*** STUDY MATERIAL Section Begins ***

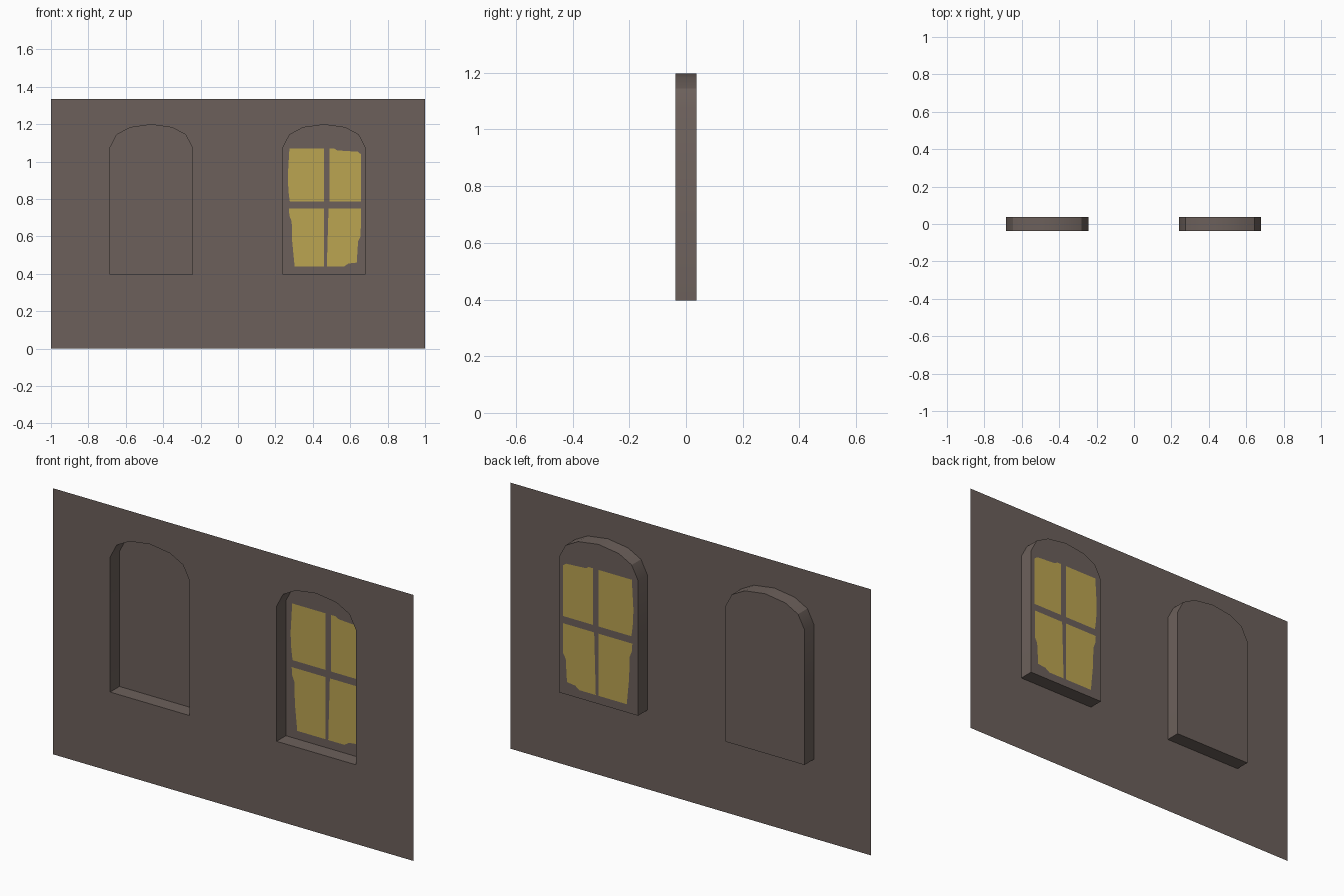
import bpy
from mathutils import Vector
from mathutils.geometry import tessellate_polygon

if "Cube" in bpy.data.objects:
    bpy.data.objects.remove(bpy.data.objects["Cube"])

FRONT, BACK = -0.037, 0.037
WALL_HEIGHT = 1.335


def material(name, color):
    m = bpy.data.materials.new(name)
    m.diffuse_color = (*color, 1)
    m.use_nodes = True
    m.node_tree.nodes["Principled BSDF"].inputs["Base Color"].default_value = m.diffuse_color
    return m


brown = material("brown plaster", (0.150, 0.117, 0.104))
yellow = material("lit yellow glass", (0.500, 0.373, 0.083))


def make_object(name, verts, faces, mat):
    me = bpy.data.meshes.new(name)
    me.from_pydata(verts, [], faces)
    me.materials.append(mat)
    ob = bpy.data.objects.new(name, me)
    bpy.context.collection.objects.link(ob)
    return ob


def flat_sheet(name, loops, y, mat):
    """Flat sheet facing the front; first loop is the outline, the rest are holes."""
    loops = [[Vector((x, y, z)) for x, z in lp] for lp in loops]
    verts = [v for lp in loops for v in lp]
    faces = []
    for a, b, c in tessellate_polygon(loops):
        n = (verts[b] - verts[a]).cross(verts[c] - verts[a])
        faces.append((a, b, c) if n.y < 0 else (a, c, b))
    return make_object(name, verts, faces, mat)


def arch(cx):
    """Window outline, counter-clockwise seen from the front."""
    half = [(0.22, 0.397), (0.22, 1.075), (0.184, 1.144), (0.113, 1.182)]
    right = [(cx + x, z) for x, z in half]
    left = [(cx - x, z) for x, z in reversed(half)]
    return right + [(cx, 1.198)] + left


def reveal(name, outline):
    """Band of side walls joining the wall opening to the recessed panel."""
    n = len(outline)
    verts = [(x, y, z) for y in (FRONT, BACK) for x, z in outline]
    faces = [(i, n + i, n + (i + 1) % n, (i + 1) % n) for i in range(n)]
    ob = make_object(name, verts, faces, brown)
    bpy.ops.object.select_all(action='DESELECT')
    ob.select_set(True)
    bpy.context.view_layer.objects.active = ob
    bpy.ops.object.shade_smooth_by_angle(angle=0.5236)
    return ob


left_arch, right_arch = arch(-0.464), arch(0.46)

# Wall with two arched openings
flat_sheet("wall", [[(-1, 0), (1, 0), (1, WALL_HEIGHT), (-1, WALL_HEIGHT)],
                    left_arch, right_arch], FRONT, brown)

# Side walls of the recesses
reveal("left_window_reveal", left_arch)
reveal("right_window_reveal", right_arch)

# Glass panes of the lit window, with slightly uneven edges
panes = {
    "pane_top_left": [(0.277, 0.786), (0.459, 0.786), (0.459, 1.07),
                      (0.275, 1.07), (0.266, 0.92), (0.27, 0.84)],
    "pane_top_right": [(0.49, 0.786), (0.657, 0.786), (0.657, 1.04),
                       (0.64, 1.053), (0.53, 1.06), (0.515, 1.07), (0.49, 1.07)],
    "pane_bottom_left": [(0.303, 0.438), (0.459, 0.438), (0.459, 0.75),
                         (0.272, 0.75), (0.275, 0.71), (0.287, 0.68), (0.29, 0.57)],
    "pane_bottom_right": [(0.475, 0.438), (0.565, 0.438), (0.59, 0.455),
                          (0.635, 0.46), (0.642, 0.575), (0.656, 0.6),
                          (0.657, 0.75), (0.484, 0.75)],
}
for name, outline in panes.items():
    flat_sheet(name, [outline], BACK, yellow)

# Recessed panels: plain on the left, cut out around the panes on the right
flat_sheet("left_window_panel", [left_arch], BACK, brown)
flat_sheet("right_window_frame", [right_arch] + list(panes.values()), BACK, brown)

*** STUDY MATERIAL Section Ends ***

TASK BRIEF: Please reproduce the listing exactly, leaving out any pictures.

WRITTEN SOLUTION:
import bpy
from mathutils import Vector
from mathutils.geometry import tessellate_polygon

if "Cube" in bpy.data.objects:
    bpy.data.objects.remove(bpy.data.objects["Cube"])

FRONT, BACK = -0.037, 0.037
WALL_HEIGHT = 1.335


def material(name, color):
    m = bpy.data.materials.new(name)
    m.diffuse_color = (*color, 1)
    m.use_nodes = True
    m.node_tree.nodes["Principled BSDF"].inputs["Base Color"].default_value = m.diffuse_color
    return m


brown = material("brown plaster", (0.150, 0.117, 0.104))
yellow = material("lit yellow glass", (0.500, 0.373, 0.083))


def make_object(name, verts, faces, mat):
    me = bpy.data.meshes.new(name)
    me.from_pydata(verts, [], faces)
    me.materials.append(mat)
    ob = bpy.data.objects.new(name, me)
    bpy.context.collection.objects.link(ob)
    return ob


def flat_sheet(name, loops, y, mat):
    """Flat sheet facing the front; first loop is the outline, the rest are holes."""
    loops = [[Vector((x, y, z)) for x, z in lp] for lp in loops]
    verts = [v for lp in loops for v in lp]
    faces = []
    for a, b, c in tessellate_polygon(loops):
        n = (verts[b] - verts[a]).cross(verts[c] - verts[a])
        faces.append((a, b, c) if n.y < 0 else (a, c, b))
    return make_object(name, verts, faces, mat)


def arch(cx):
    """Window outline, counter-clockwise seen from the front."""
    half = [(0.22, 0.397), (0.22, 1.075), (0.184, 1.144), (0.113, 1.182)]
    right = [(cx + x, z) for x, z in half]
    left = [(cx - x, z) for x, z in reversed(half)]
    return right + [(cx, 1.198)] + left


def reveal(name, outline):
    """Band of side walls joining the wall opening to the recessed panel."""
    n = len(outline)
    verts = [(x, y, z) for y in (FRONT, BACK) for x, z in outline]
    faces = [(i, n + i, n + (i + 1) % n, (i + 1) % n) for i in range(n)]
    ob = make_object(name, verts, faces, brown)
    bpy.ops.object.select_all(action='DESELECT')
    ob.select_set(True)
    bpy.context.view_layer.objects.active = ob
    bpy.ops.object.shade_smooth_by_angle(angle=0.5236)
    return ob


left_arch, right_arch = arch(-0.464), arch(0.46)

# Wall with two arched openings
flat_sheet("wall", [[(-1, 0), (1, 0), (1, WALL_HEIGHT), (-1, WALL_HEIGHT)],
                    left_arch, right_arch], FRONT, brown)

# Side walls of the recesses
reveal("left_window_reveal", left_arch)
reveal("right_window_reveal", right_arch)

# Glass panes of the lit window, with slightly uneven edges
panes = {
    "pane_top_left": [(0.277, 0.786), (0.459, 0.786), (0.459, 1.07),
                      (0.275, 1.07), (0.266, 0.92), (0.27, 0.84)],
    "pane_top_right": [(0.49, 0.786), (0.657, 0.786), (0.657, 1.04),
                       (0.64, 1.053), (0.53, 1.06), (0.515, 1.07), (0.49, 1.07)],
    "pane_bottom_left": [(0.303, 0.438), (0.459, 0.438), (0.459, 0.75),
                         (0.272, 0.75), (0.275, 0.71), (0.287, 0.68), (0.29, 0.57)],
    "pane_bottom_right": [(0.475, 0.438), (0.565, 0.438), (0.59, 0.455),
                          (0.635, 0.46), (0.642, 0.575), (0.656, 0.6),
                          (0.657, 0.75), (0.484, 0.75)],
}
for name, outline in panes.items():
    flat_sheet(name, [outline], BACK, yellow)

# Recessed panels: plain on the left, cut out around the panes on the right
flat_sheet("left_window_panel", [left_arch], BACK, brown)
flat_sheet("right_window_frame", [right_arch] + list(panes.values()), BACK, brown)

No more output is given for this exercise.